Prominent Hong Kong Media Owner, Chen Ping, Beaten in Street

By Carol Wickenkamp
Carol Wickenkamp
Carol Wickenkamp
June 10, 2013 Updated: August 8, 2013

A prominent publisher and outspoken critic of the current Hong Kong administration and its ties to Beijing was assaulted after work on June 3, the eve of the city’s enormous Tiananmen Square massacre anniversary vigil.

Chen Ping is the billionaire owner of iSun Affairs, a magazine that reports regularly and in depth on what the Chinese regime considers sensitive politics issues, and the Sun TV television channel. He was ambushed as he was getting into his car by two young men armed with clubs; they fled after doing their work on him. Chen was hospitalized but survived the beating without severe injuries. The police are investigating the attack.

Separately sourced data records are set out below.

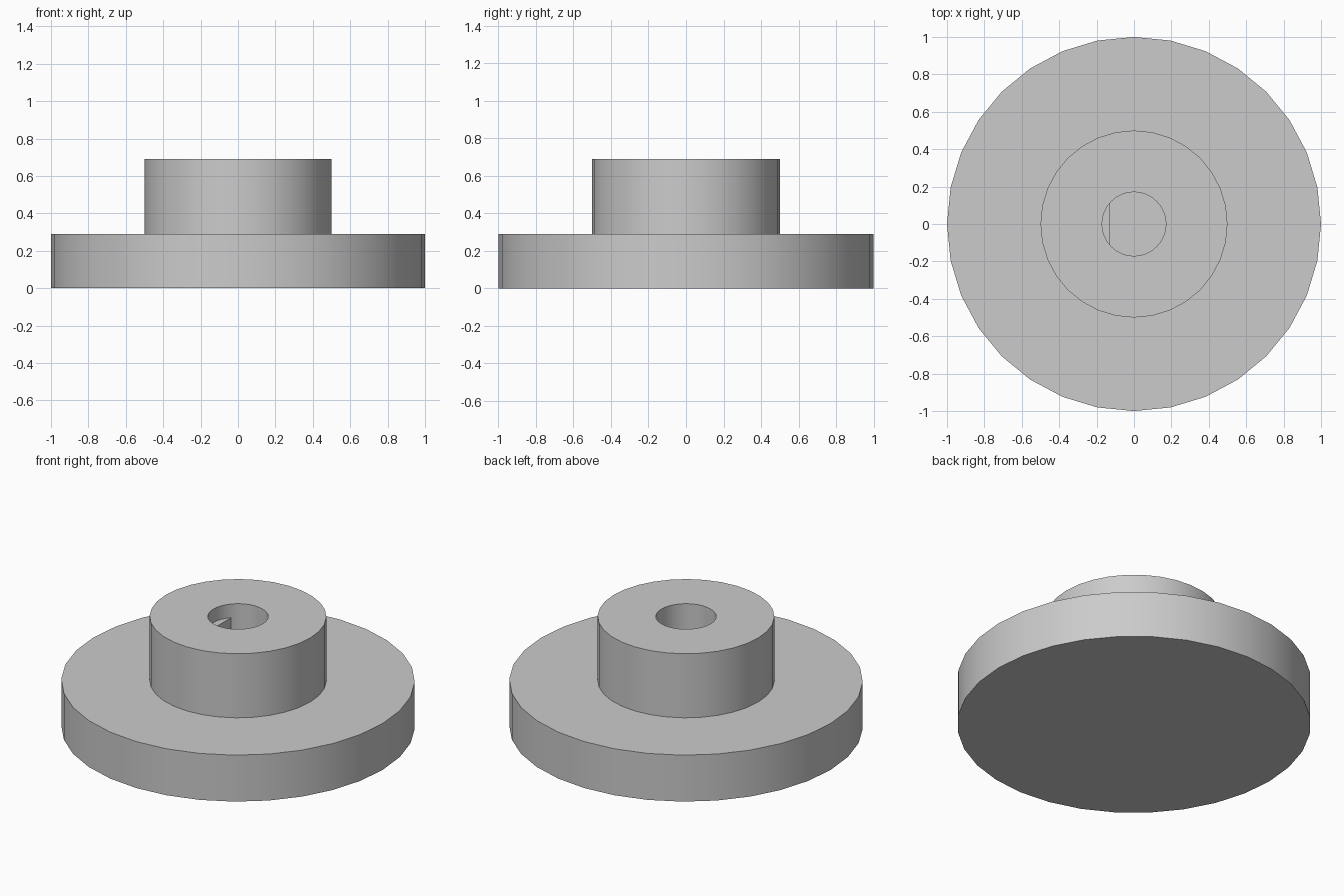
import bpy
import bmesh
from math import tau, acos, cos, sin

SEGMENTS = 32
BORE_RADIUS = 0.171
FLANGE_TOP, HUB_TOP = 0.29, 0.69
FLAT_X, FLAT_TOP = -0.127, 0.605

cube = bpy.data.objects.get("Cube")
if cube:
    bpy.data.objects.remove(cube, do_unlink=True)

grey = bpy.data.materials.new("plain grey")
grey.use_nodes = True
grey.diffuse_color = (0.6, 0.6, 0.6, 1)
grey.node_tree.nodes["Principled BSDF"].inputs["Base Color"].default_value = grey.diffuse_color


def finish(bm, name):
    bmesh.ops.recalc_face_normals(bm, faces=bm.faces)
    mesh = bpy.data.meshes.new(name)
    bm.to_mesh(mesh)
    bm.free()
    mesh.materials.append(grey)
    obj = bpy.data.objects.new(name, mesh)
    bpy.context.collection.objects.link(obj)
    bpy.ops.object.select_all(action="DESELECT")
    obj.select_set(True)
    bpy.context.view_layer.objects.active = obj
    bpy.ops.object.shade_smooth_by_angle()
    return obj


# Flange and hub with a blind bore, revolved from one profile
profile = [(0, 0), (1, 0), (1, FLANGE_TOP), (0.5, FLANGE_TOP), (0.5, HUB_TOP),
           (BORE_RADIUS, HUB_TOP), (BORE_RADIUS, FLANGE_TOP), (0, FLANGE_TOP)]
bm = bmesh.new()
points = [bm.verts.new((r, 0, z)) for r, z in profile]
edges = [bm.edges.new(pair) for pair in zip(points, points[1:])]
bmesh.ops.spin(bm, geom=points + edges, cent=(0, 0, 0), axis=(0, 0, 1),
               angle=tau, steps=SEGMENTS, use_merge=True)
bmesh.ops.remove_doubles(bm, verts=bm.verts, dist=0.0001)
finish(bm, "flanged_hub")

# Flat on one side of the bore, starting below the rim and keyed into the wall
bm = bmesh.new()
key_radius = BORE_RADIUS + 0.01
half_angle = acos(-FLAT_X / key_radius)
arc = [tau / 2 + half_angle * (i / 4 - 1) for i in range(9)]
base = bm.faces.new([bm.verts.new((key_radius * cos(a), key_radius * sin(a), FLANGE_TOP - 0.01))
                     for a in arc])
top = bmesh.ops.extrude_face_region(bm, geom=[base], use_keep_orig=True)["geom"]
bmesh.ops.translate(bm, vec=(0, 0, FLAT_TOP - FLANGE_TOP + 0.01),
                    verts=[v for v in top if isinstance(v, bmesh.types.BMVert)])
finish(bm, "bore_flat")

Except for his frequent publication of “sensitive political issues” in iSun Magazine, which is banned in mainland China, Chen had no other explanation for the attack.

“We strongly condemn such thuggish behavior in the free society of Hong Kong with rule of law” said Chen in a statement to the South China Morning Post. “We appeal for police to quickly track down the culprits in order to maintain a free, independent environment for the media.”

The possibility that the attack was orchestrated to punish Chen was raised at a press conference on June 5. “I don’t think I’ve offended the mafia, but maybe the mafia-types were told what to do by certain other people,” Chen said. “Maybe I offended a few people in the Chinese Communist Party (CCP) regime.”

Hong Kong legislator Claudia Mo proposed a scenario along similar lines: “It’s possible that this was a vendetta. They wanted to teach him a lesson, and scare him—but not kill him.” Violence of that sort will have a chilling and suppressive effect on other media, and possibly influence what they write on political topics, she said.

A possible catalyst for the attack may have been the January issue of iSun Affairs, which included an interview with Lew Mon-hung, an important former supporter of Hong Kong Chief Executive Leung. In the article, Lew accused Leung of lying about illegal structures at his home, and said Leung regarded the pan-democrats, who support democracy in Hong Kong, as “the enemy“.

On May 23 iSun Affairs gave notice that it was suspending publication of its print edition. Chen denied that he had been put under political pressure, but revealed that staff editors and reporters had been pressured, with a number of them being asked to “drink tea” with CCP security forces on a number of occasions. The term is a euphemism for the nonviolent interrogation and intimidation regularly practiced by Chinese security personnel, sometimes over a pot of steaming tea.

Chen indicated that he will restructure the publication for all-digital delivery, and resume publication soon. iSun Affairs was distributed in Taiwan, Macau and Malaysia but banned in China.

A photo of Chen and Xi Jinping together hangs in Chen’s office but he denies any genuine friendship. “I barely know Xi Jinping; we just say ‘hello’ to each other when we meet in press conferences,” Chen said.

But a March 1 report in China Times says that when Xi Jiping’s father, Xi Zhongxun, an important first generation Communist leader, visited Shenzhen during 70’s and 80’s, Chen Ping frequently accompanied him as a second generation Communist Party stalwart.

In a press conference on June 5 at the Hong Kong Legislative Council Building, Chen did not deny his CCP membership when he was younger, but said he had less involvement as he grew older. “I have personally experienced and I saw for myself, in a violent society, there is no beneficiary, only victims,” he said, according to a transcription of the conference published on China Digital Times.

Chen went on to quote an old Chinese saying: “He who beats gets beaten, he who kills gets killed,” and defended the necessity for freedom of the press and a free civil society.